What to produce –
Make an exact copy of the records, dropping all pictures.

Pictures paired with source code
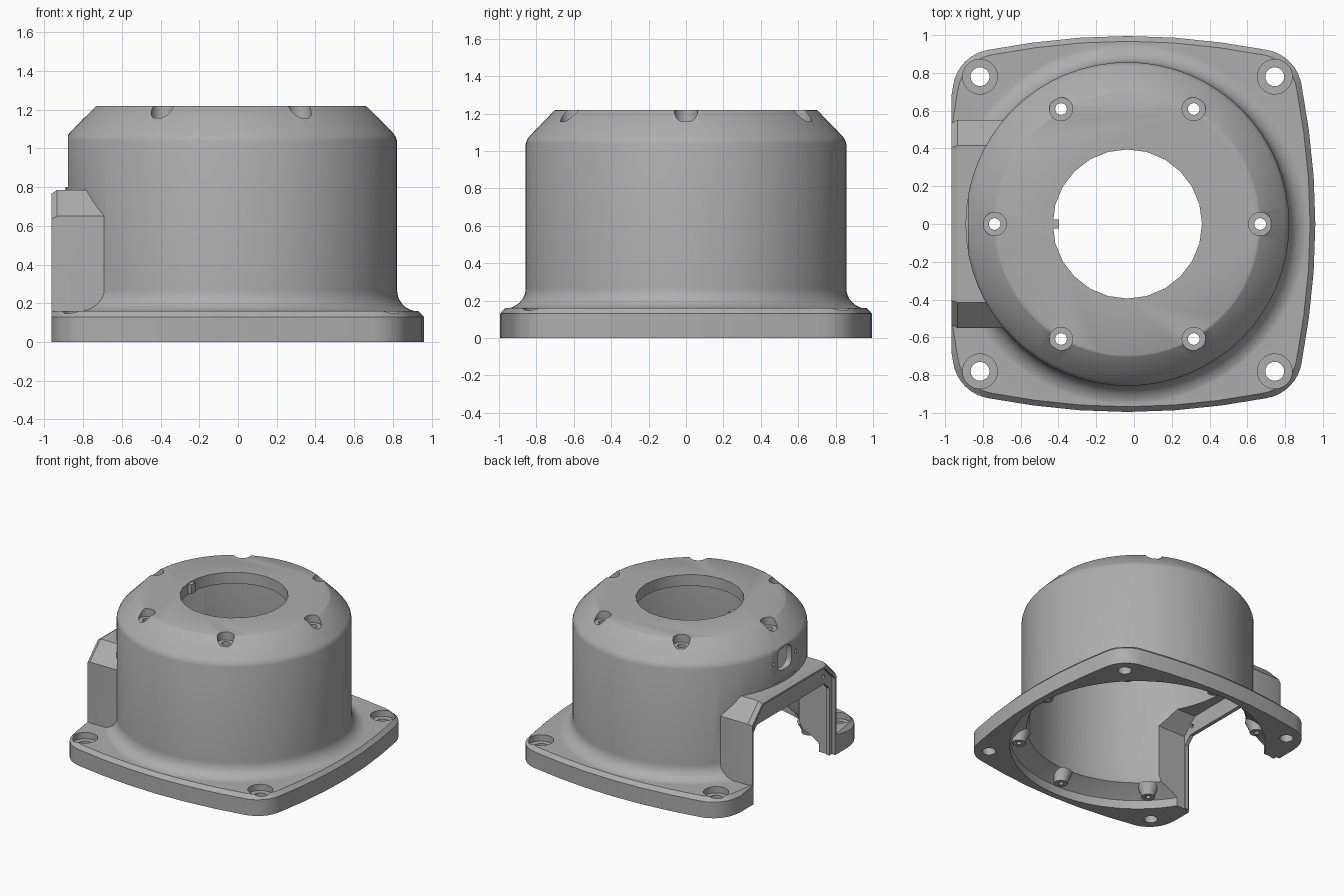
import bpy, bmesh, math
from mathutils import Matrix

if "Cube" in bpy.data.objects:
    bpy.data.objects.remove(bpy.data.objects["Cube"])

CX = -0.035  # body axis offset from the middle


def loft(name, rings):
    """Closed solid skinned through rings of equal point count."""
    bm = bmesh.new()
    vs = [[bm.verts.new(p) for p in r] for r in rings]
    n = len(vs[0])
    for a, b in zip(vs, vs[1:]):
        for i in range(n):
            j = (i + 1) % n
            bm.faces.new((a[i], a[j], b[j], b[i]))
    bm.faces.new(vs[0])
    bm.faces.new(vs[-1])
    bmesh.ops.recalc_face_normals(bm, faces=bm.faces)
    me = bpy.data.meshes.new(name)
    bm.to_mesh(me)
    bm.free()
    ob = bpy.data.objects.new(name, me)
    bpy.context.collection.objects.link(ob)
    return ob


def lathe(name, profile, x=0, y=0, segs=64):
    t = [2 * math.pi * i / segs for i in range(segs)]
    return loft(name, [[(x + r * math.cos(a), y + r * math.sin(a), z) for a in t]
                       for r, z in profile])


def box(name, x0, x1, y0, y1, z0, z1):
    return loft(name, [[(x0, y0, z), (x1, y0, z), (x1, y1, z), (x0, y1, z)] for z in (z0, z1)])


def arch(w, top, cut, x, z0):
    """Chamfered doorway outline in the side plane."""
    return [(x, -w, z0), (x, w, z0), (x, w, top - cut), (x, w - cut, top),
            (x, -w + cut, top), (x, -w, top - cut)]


def combine(target, tools, op):
    for tool in tools:
        m = target.modifiers.new("combine", 'BOOLEAN')
        m.operation, m.solver, m.object = op, 'EXACT', tool
        bpy.context.view_layer.objects.active = target
        bpy.ops.object.modifier_apply(modifier=m.name)
        bpy.data.objects.remove(tool)


def plate_ring(inset, z):
    """Rounded square with gently bulged sides."""
    pts = []
    for q in range(4):
        side = [(0.995 - 0.068 * (t / 0.70) ** 2, t) for t in (-0.5, -0.25, 0, 0.25, 0.5)]
        side += [(0.70 + 0.225 * math.cos(math.radians(a)), 0.70 + 0.225 * math.sin(math.radians(a)))
                 for a in range(9, 82, 9)]
        c, s = [(1, 0), (0, 1), (-1, 0), (0, -1)][q]
        for x, y in side:
            k = 1 - inset
            pts.append(((x * c - y * s) * k, (x * s + y * c) * k, z))
    return pts


# Outer solid: base flange, drum with foot fillet, side box
housing = loft("housing", [plate_ring(0, 0), plate_ring(0, 0.13), plate_ring(0.028, 0.16)])
foot = [(0.857 + 0.11 * (1 - math.cos(math.radians(a))), 0.268 - 0.11 * math.sin(math.radians(a)))
        for a in range(88, -1, -11)]
drum = lathe("drum", [(0.963, 0.05)] + foot + [(0.857, 1.04), (0.850, 1.06), (0.838, 1.078),
                                               (0.705, 1.215), (0.695, 1.22)])
side_box = loft("side_box", [arch(0.535, 0.765, 0.13, -0.93, 0.03), arch(0.55, 0.785, 0.135, -0.90, 0.03),
                             arch(0.55, 0.785, 0.135, -0.4, 0.03)])
combine(housing, [drum, side_box], 'UNION')

# Hollow interior, side trim, doorway, cover recess and sensor pad
cuts = [
    lathe("interior", [(0.945, -0.1), (0.945, 0.07), (0.88, 0.115), (0.82, 0.15), (0.80, 0.2),
                       (0.80, 1.03), (0.70, 1.13)]),
    lathe("top_opening", [(0.395, 1.0), (0.395, 1.4)], segs=24),
    box("side_trim", -1.3, -0.93, -1.2, 1.2, -0.2, 0.9),
    loft("box_cavity", [arch(0.50, 0.735, 0.12, x, -0.1) for x in (-0.87, -0.5)]),
    loft("doorway", [arch(0.49, 0.60, 0.06, x, -0.1) for x in (-1.1, -0.8)]),
    loft("cover_recess", [arch(0.52, 0.75, 0.13, x, -0.1) for x in (-1.1, -0.90)]),
    box("pad_trim", -1.2, -0.843, -0.4, 0.4, 0.80, 1.3),
]


def side_hole(name, rx, rz, y, z, x0, x1, segs, power=1):
    """Hole running along x; a power below 1 squares it off."""
    ring = []
    for i in range(segs):
        a = 2 * math.pi * i / segs
        c, s = math.cos(a), math.sin(a)
        ring.append((y + rx * math.copysign(abs(c) ** power, c), z + rz * math.copysign(abs(s) ** power, s)))
    return loft(name, [[(x, u, v) for u, v in ring] for x in (x0, x1)])


cuts.append(side_hole("sensor_hole", 0.09, 0.09, 0, 0.96, -1, -0.7, 32, 0.6))
for s in (-1, 1):
    cuts.append(side_hole("sensor_screw", 0.016, 0.016, s * 0.14, 0.96, -1, -0.7, 12))
    cuts.append(side_hole("cover_screw", 0.016, 0.016, s * 0.41, 0.665, -1, -0.85, 12))
    # Corner mounting holes with counterbores
    for x in (-0.78, 0.78):
        cuts.append(lathe("mount_hole", [(0.05, -0.1), (0.05, 0.4)], x, s * 0.78, 24))
        cuts.append(lathe("mount_bore", [(0.092, 0.11), (0.092, 0.4)], x, s * 0.78, 32))
# Six screw pockets around the crown
for i in range(6):
    a = math.radians(60 * i)
    x, y = 0.703 * math.cos(a), 0.703 * math.sin(a)
    cuts.append(lathe("crown_hole", [(0.031, 0.9), (0.031, 1.4)], x, y, 20))
    cuts.append(lathe("crown_bore", [(0.062, 1.157), (0.062, 1.4)], x, y, 24))
combine(housing, cuts, 'DIFFERENCE')

# Locating tooth in the top opening and inner screw bosses
adds = [box("tooth", -0.42, -0.362, -0.025, 0.025, 1.14, 1.215)]
holes = []
for i in range(8):
    if i == 4:
        continue
    a = math.radians(45 * i)
    x, y = 0.88 * math.cos(a), 0.88 * math.sin(a)
    adds.append(lathe("boss", [(0.05, 0.06), (0.055, 0.09), (0.085, 0.15)], x, y, 20))
    holes.append(lathe("boss_hole", [(0.02, -0.1), (0.02, 0.12)], x, y, 12))
combine(housing, adds, 'UNION')
combine(housing, holes, 'DIFFERENCE')

# Placement, shading and colour
housing.data.transform(Matrix.Translation((CX, 0, 0)))
grey = bpy.data.materials.new("cast grey")
grey.diffuse_color = (0.42, 0.42, 0.42, 1)
grey.use_nodes = True
grey.node_tree.nodes["Principled BSDF"].inputs["Base Color"].default_value = grey.diffuse_color
housing.data.materials.clear()
housing.data.materials.append(grey)
for p in housing.data.polygons:
    p.material_index = 0
bpy.ops.object.select_all(action='DESELECT')
housing.select_set(True)
bpy.context.view_layer.objects.active = housing
bpy.ops.object.shade_smooth_by_angle(angle=math.radians(30))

Answer section –
import bpy, bmesh, math
from mathutils import Matrix

if "Cube" in bpy.data.objects:
    bpy.data.objects.remove(bpy.data.objects["Cube"])

CX = -0.035  # body axis offset from the middle


def loft(name, rings):
    """Closed solid skinned through rings of equal point count."""
    bm = bmesh.new()
    vs = [[bm.verts.new(p) for p in r] for r in rings]
    n = len(vs[0])
    for a, b in zip(vs, vs[1:]):
        for i in range(n):
            j = (i + 1) % n
            bm.faces.new((a[i], a[j], b[j], b[i]))
    bm.faces.new(vs[0])
    bm.faces.new(vs[-1])
    bmesh.ops.recalc_face_normals(bm, faces=bm.faces)
    me = bpy.data.meshes.new(name)
    bm.to_mesh(me)
    bm.free()
    ob = bpy.data.objects.new(name, me)
    bpy.context.collection.objects.link(ob)
    return ob


def lathe(name, profile, x=0, y=0, segs=64):
    t = [2 * math.pi * i / segs for i in range(segs)]
    return loft(name, [[(x + r * math.cos(a), y + r * math.sin(a), z) for a in t]
                       for r, z in profile])


def box(name, x0, x1, y0, y1, z0, z1):
    return loft(name, [[(x0, y0, z), (x1, y0, z), (x1, y1, z), (x0, y1, z)] for z in (z0, z1)])


def arch(w, top, cut, x, z0):
    """Chamfered doorway outline in the side plane."""
    return [(x, -w, z0), (x, w, z0), (x, w, top - cut), (x, w - cut, top),
            (x, -w + cut, top), (x, -w, top - cut)]


def combine(target, tools, op):
    for tool in tools:
        m = target.modifiers.new("combine", 'BOOLEAN')
        m.operation, m.solver, m.object = op, 'EXACT', tool
        bpy.context.view_layer.objects.active = target
        bpy.ops.object.modifier_apply(modifier=m.name)
        bpy.data.objects.remove(tool)


def plate_ring(inset, z):
    """Rounded square with gently bulged sides."""
    pts = []
    for q in range(4):
        side = [(0.995 - 0.068 * (t / 0.70) ** 2, t) for t in (-0.5, -0.25, 0, 0.25, 0.5)]
        side += [(0.70 + 0.225 * math.cos(math.radians(a)), 0.70 + 0.225 * math.sin(math.radians(a)))
                 for a in range(9, 82, 9)]
        c, s = [(1, 0), (0, 1), (-1, 0), (0, -1)][q]
        for x, y in side:
            k = 1 - inset
            pts.append(((x * c - y * s) * k, (x * s + y * c) * k, z))
    return pts


# Outer solid: base flange, drum with foot fillet, side box
housing = loft("housing", [plate_ring(0, 0), plate_ring(0, 0.13), plate_ring(0.028, 0.16)])
foot = [(0.857 + 0.11 * (1 - math.cos(math.radians(a))), 0.268 - 0.11 * math.sin(math.radians(a)))
        for a in range(88, -1, -11)]
drum = lathe("drum", [(0.963, 0.05)] + foot + [(0.857, 1.04), (0.850, 1.06), (0.838, 1.078),
                                               (0.705, 1.215), (0.695, 1.22)])
side_box = loft("side_box", [arch(0.535, 0.765, 0.13, -0.93, 0.03), arch(0.55, 0.785, 0.135, -0.90, 0.03),
                             arch(0.55, 0.785, 0.135, -0.4, 0.03)])
combine(housing, [drum, side_box], 'UNION')

# Hollow interior, side trim, doorway, cover recess and sensor pad
cuts = [
    lathe("interior", [(0.945, -0.1), (0.945, 0.07), (0.88, 0.115), (0.82, 0.15), (0.80, 0.2),
                       (0.80, 1.03), (0.70, 1.13)]),
    lathe("top_opening", [(0.395, 1.0), (0.395, 1.4)], segs=24),
    box("side_trim", -1.3, -0.93, -1.2, 1.2, -0.2, 0.9),
    loft("box_cavity", [arch(0.50, 0.735, 0.12, x, -0.1) for x in (-0.87, -0.5)]),
    loft("doorway", [arch(0.49, 0.60, 0.06, x, -0.1) for x in (-1.1, -0.8)]),
    loft("cover_recess", [arch(0.52, 0.75, 0.13, x, -0.1) for x in (-1.1, -0.90)]),
    box("pad_trim", -1.2, -0.843, -0.4, 0.4, 0.80, 1.3),
]


def side_hole(name, rx, rz, y, z, x0, x1, segs, power=1):
    """Hole running along x; a power below 1 squares it off."""
    ring = []
    for i in range(segs):
        a = 2 * math.pi * i / segs
        c, s = math.cos(a), math.sin(a)
        ring.append((y + rx * math.copysign(abs(c) ** power, c), z + rz * math.copysign(abs(s) ** power, s)))
    return loft(name, [[(x, u, v) for u, v in ring] for x in (x0, x1)])


cuts.append(side_hole("sensor_hole", 0.09, 0.09, 0, 0.96, -1, -0.7, 32, 0.6))
for s in (-1, 1):
    cuts.append(side_hole("sensor_screw", 0.016, 0.016, s * 0.14, 0.96, -1, -0.7, 12))
    cuts.append(side_hole("cover_screw", 0.016, 0.016, s * 0.41, 0.665, -1, -0.85, 12))
    # Corner mounting holes with counterbores
    for x in (-0.78, 0.78):
        cuts.append(lathe("mount_hole", [(0.05, -0.1), (0.05, 0.4)], x, s * 0.78, 24))
        cuts.append(lathe("mount_bore", [(0.092, 0.11), (0.092, 0.4)], x, s * 0.78, 32))
# Six screw pockets around the crown
for i in range(6):
    a = math.radians(60 * i)
    x, y = 0.703 * math.cos(a), 0.703 * math.sin(a)
    cuts.append(lathe("crown_hole", [(0.031, 0.9), (0.031, 1.4)], x, y, 20))
    cuts.append(lathe("crown_bore", [(0.062, 1.157), (0.062, 1.4)], x, y, 24))
combine(housing, cuts, 'DIFFERENCE')

# Locating tooth in the top opening and inner screw bosses
adds = [box("tooth", -0.42, -0.362, -0.025, 0.025, 1.14, 1.215)]
holes = []
for i in range(8):
    if i == 4:
        continue
    a = math.radians(45 * i)
    x, y = 0.88 * math.cos(a), 0.88 * math.sin(a)
    adds.append(lathe("boss", [(0.05, 0.06), (0.055, 0.09), (0.085, 0.15)], x, y, 20))
    holes.append(lathe("boss_hole", [(0.02, -0.1), (0.02, 0.12)], x, y, 12))
combine(housing, adds, 'UNION')
combine(housing, holes, 'DIFFERENCE')

# Placement, shading and colour
housing.data.transform(Matrix.Translation((CX, 0, 0)))
grey = bpy.data.materials.new("cast grey")
grey.diffuse_color = (0.42, 0.42, 0.42, 1)
grey.use_nodes = True
grey.node_tree.nodes["Principled BSDF"].inputs["Base Color"].default_value = grey.diffuse_color
housing.data.materials.clear()
housing.data.materials.append(grey)
for p in housing.data.polygons:
    p.material_index = 0
bpy.ops.object.select_all(action='DESELECT')
housing.select_set(True)
bpy.context.view_layer.objects.active = housing
bpy.ops.object.shade_smooth_by_angle(angle=math.radians(30))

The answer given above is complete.